I just received a note from a friend from Seattle who is driving his eldest son to Wheaton College in Illinois to begin his freshman year. Any parent who has driven that particular route will understand why my friend asked if we could schedule a necessary business call during his return trip home. He claims it will be a welcome break from the ubiquitous signs for the infamous Wall Drugs, but I suspect he might also appreciate the sympathies of a mother who well remembers what it was like to send my kids cross-country for school. Another friend recently wrote an essay about sending her son off to the same college that his older sister was attending when she died suddenly of unexpected illness. My friend wants to lift her son up into the winds of life and let him soar, but oh how hard it is. Last week, a friend I hadn’t seen for years, an old man now, asked me how I felt when Todd left on his two-year round-the-world sailing trip. As he asked detail after detail I realized that in his mind he was detailing the events surrounding a similar trip his son took. How many decades had it been? Two? Three? Yet, how quickly the details of that memory wrap around a moment, or twist through a conversation. Any experience of letting go of a child, whether for a year or for a lifetime, deeply marks a parent.
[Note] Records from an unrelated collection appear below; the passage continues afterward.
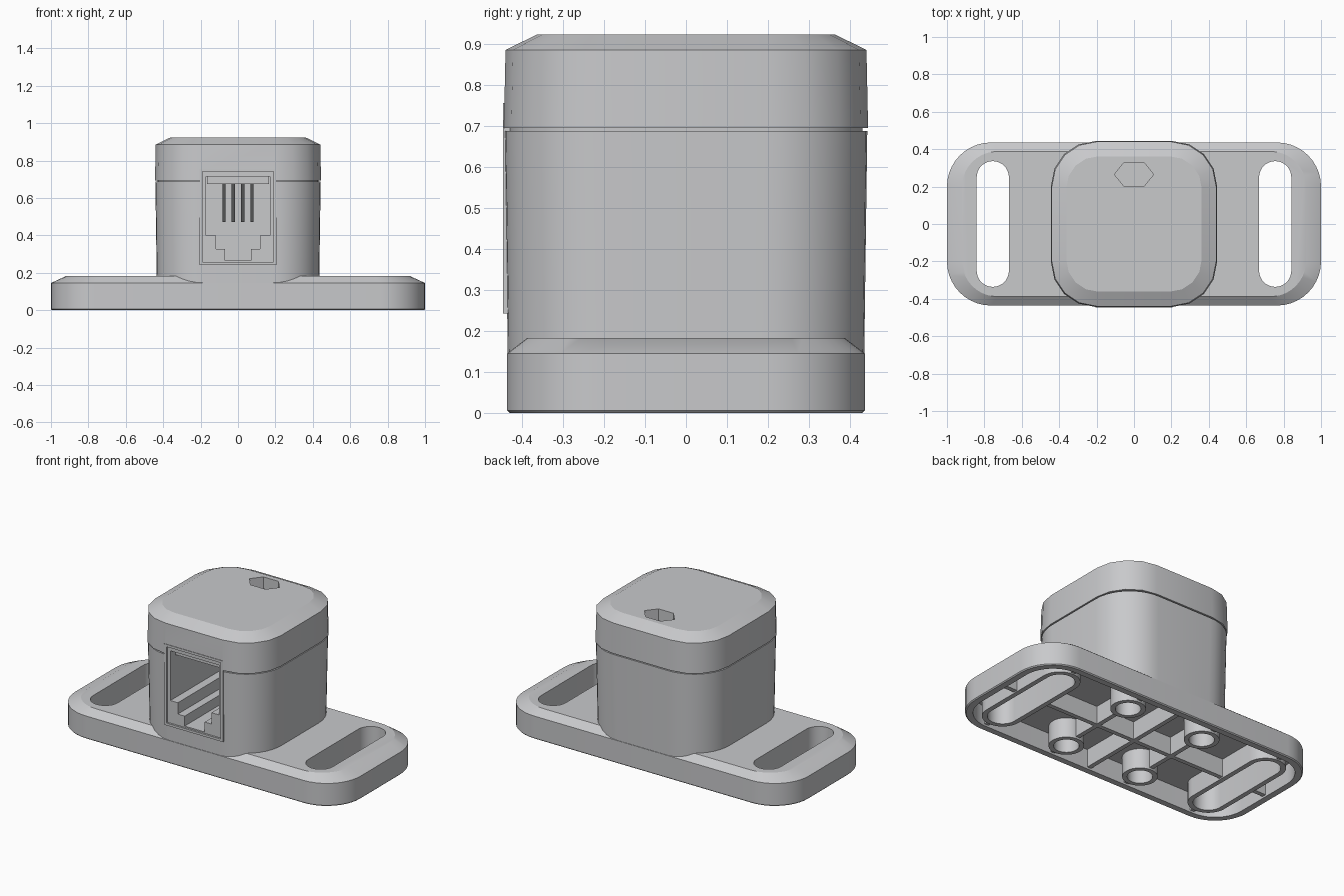
import bpy, bmesh, math

if "Cube" in bpy.data.objects:
    bpy.data.objects.remove(bpy.data.objects["Cube"])

grey = bpy.data.materials.new("light grey plastic")
grey.diffuse_color = (0.58, 0.585, 0.6, 1)
grey.use_nodes = True
grey.node_tree.nodes["Principled BSDF"].inputs["Base Color"].default_value = grey.diffuse_color


def ring(z, hx, hy, r, seg=10, cx=0, cy=0):
    """Rounded rectangle outline at height z."""
    pts = []
    for i, (sx, sy) in enumerate([(1, 1), (-1, 1), (-1, -1), (1, -1)]):
        for k in range(seg + 1):
            a = math.pi / 2 * (i + k / seg)
            pts.append((cx + sx * (hx - r) + r * math.cos(a),
                        cy + sy * (hy - r) + r * math.sin(a), z))
    return pts


def loft(name, rings, closed=False):
    """Skin matching outlines; closed loops back to the first, else capped."""
    bm = bmesh.new()
    vs = [[bm.verts.new(p) for p in r] for r in rings]
    n = len(vs[0])
    pairs = list(zip(vs, vs[1:])) + ([(vs[-1], vs[0])] if closed else [])
    for a, b in pairs:
        for i in range(n):
            bm.faces.new((a[i], a[(i + 1) % n], b[(i + 1) % n], b[i]))
    if not closed:
        bm.faces.new(vs[0][::-1])
        bm.faces.new(vs[-1])
    bmesh.ops.remove_doubles(bm, verts=bm.verts, dist=1e-5)
    bmesh.ops.recalc_face_normals(bm, faces=bm.faces)
    me = bpy.data.meshes.new(name)
    bm.to_mesh(me)
    bm.free()
    me.materials.append(grey)
    ob = bpy.data.objects.new(name, me)
    bpy.context.collection.objects.link(ob)
    return ob


def box(name, x0, x1, y0, y1, z0, z1):
    return loft(name, [[(x0, y0, z), (x1, y0, z), (x1, y1, z), (x0, y1, z)]
                       for z in (z0, z1)])


def tube(name, cx, cy, hx, hy, wall, z0, z1):
    """Hollow wall around a round or stadium opening of half size hx, hy."""
    o, i = (hx + wall, hy + wall, hx + wall), (hx, hy, hx)
    return loft(name, [ring(z, *s, 10, cx, cy) for z, s in
                       ((z0, o), (z1, o), (z1, i), (z0, i))], True)


def cut(ob, *cutters):
    for c in cutters:
        m = ob.modifiers.new("cut", 'BOOLEAN')
        m.operation, m.solver, m.object = 'DIFFERENCE', 'EXACT', c
        bpy.context.view_layer.objects.active = ob
        bpy.ops.object.modifier_apply(modifier=m.name)


def remove(*obs):
    for o in obs:
        bpy.data.objects.remove(o)


# Mounting plate: chamfered top, hollow underside, two strap slots
plate = loft("mounting_plate", [
    ring(0, 0.994, 0.43, 0.23), ring(0.006, 1, 0.436, 0.236),
    ring(0.145, 1, 0.436, 0.236), ring(0.182, 0.92, 0.388, 0.19)])
hollow = loft("hollow_cutter", [ring(-0.05, 0.955, 0.392, 0.192),
                                ring(0.125, 0.955, 0.392, 0.192)])
slots = [loft("slot_cutter", [ring(z, 0.086, 0.336, 0.086, 10, s * 0.755)
                              for z in (-0.1, 0.3)]) for s in (-1, 1)]
cut(plate, hollow, *slots)
remove(hollow, *slots)

# Underside: slot walls, screw bosses and stiffening ribs
T = 0.014
for s in (-1, 1):
    tube("slot_wall", s * 0.755, 0, 0.086, 0.336, 0.03, 0.004, 0.13)
    for t in (-1, 1):
        tube("screw_boss", s * 0.27, t * 0.27, 0.072, 0.072, 0.028, 0, 0.13)
        ya, yb = sorted((t * 0.36, t * 0.41))
        box("slot_rib", s * 0.755 - T, s * 0.755 + T, ya, yb, 0.012, 0.13)
        box("boss_rib", s * 0.27 - T, s * 0.27 + T,
            *sorted((t * 0.36, t * 0.41)), 0.012, 0.13)
    box("cross_rib", s * 0.27 - T, s * 0.27 + T, -0.18, 0.18, 0.012, 0.13)
    xa, xb = sorted((s * 0.86, s * 0.97))
    box("end_rib", xa, xb, -T, T, 0.012, 0.13)
box("long_rib", -0.65, 0.65, -T, T, 0.012, 0.13)
box("middle_rib", -T, T, -0.41, 0.41, 0.012, 0.13)

# Housing body with a stepped neck that leaves a thin seam below the cap
body = loft("housing_body", [
    ring(0.135, 0.434, 0.4345, 0.25), ring(0.687, 0.442, 0.442, 0.25),
    ring(0.687, 0.43, 0.43, 0.24), ring(0.71, 0.43, 0.43, 0.24)])

# Cap with chamfered rim and a hexagonal window in the top
cap = loft("housing_cap", [
    ring(0.694, 0.444, 0.444, 0.24, 4), ring(0.885, 0.44, 0.44, 0.24, 4),
    ring(0.923, 0.362, 0.362, 0.17, 4)])
hexa = [(0.105 * math.cos(k * math.pi / 3),
         0.265 + 0.075 * math.sin(k * math.pi / 3)) for k in range(6)]
window = loft("window_cutter", [[(x, y, z) for x, y in hexa]
                                for z in (0.85, 1.0)])
cut(cap, window)

# Socket pocket through body and cap
pocket = box("pocket_cutter", -0.2, 0.2, -0.6, 0.15, 0.248, 0.748)
cut(body, pocket)
cut(cap, pocket)
remove(window, pocket)

# Socket block with stepped plug opening
socket = box("socket_block", -0.197, 0.197, -0.434, 0.148, 0.25, 0.746)
steps = [box("step_cutter", -w, w, -0.6, 0.1, z0, z1) for w, z0, z1 in
         ((0.17, 0.4, 0.715), (0.118, 0.328, 0.45), (0.07, 0.265, 0.4))]
cut(socket, *steps)
remove(*steps)


# Raised lip around the socket
def frame(y, hx, z0, z1):
    return [(-hx, y, z0), (hx, y, z0), (hx, y, z1), (-hx, y, z1)]


loft("socket_lip", [frame(-0.40, 0.206, 0.242, 0.755),
                    frame(-0.446, 0.206, 0.242, 0.755),
                    frame(-0.446, 0.19, 0.257, 0.74),
                    frame(-0.40, 0.19, 0.257, 0.74)], True)

# Comb bar and four slanted spring contacts
box("contact_bar", -0.165, 0.165, -0.39, -0.33, 0.675, 0.72)
for k in range(4):
    x = -0.075 + 0.05 * k
    prof = [(-0.34, 0.685), (-0.32, 0.69), (0.04, 0.49), (0.02, 0.47)]
    loft("spring_contact", [[(x + d, y, z) for y, z in prof]
                            for d in (-0.009, 0.009)])

# Smooth rounded walls while keeping edges crisp
bpy.ops.object.select_all(action='DESELECT')
for ob in bpy.context.scene.objects:
    ob.select_set(True)
bpy.context.view_layer.objects.active = plate
bpy.ops.object.shade_smooth_by_angle(angle=math.radians(25))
I have no children leaving for school or taking off on adventures this fall. But in honor of so many of my friends who do, I’m posting an article I wrote when Todd was leaving for his sailing trip. Click on the Articles page and under the Bits and Pieces header, read “Mothers and Sons and Letting Go.” Every time I read this article I feel like I’m right back there, talking myself into being braver and more mature than I want to be!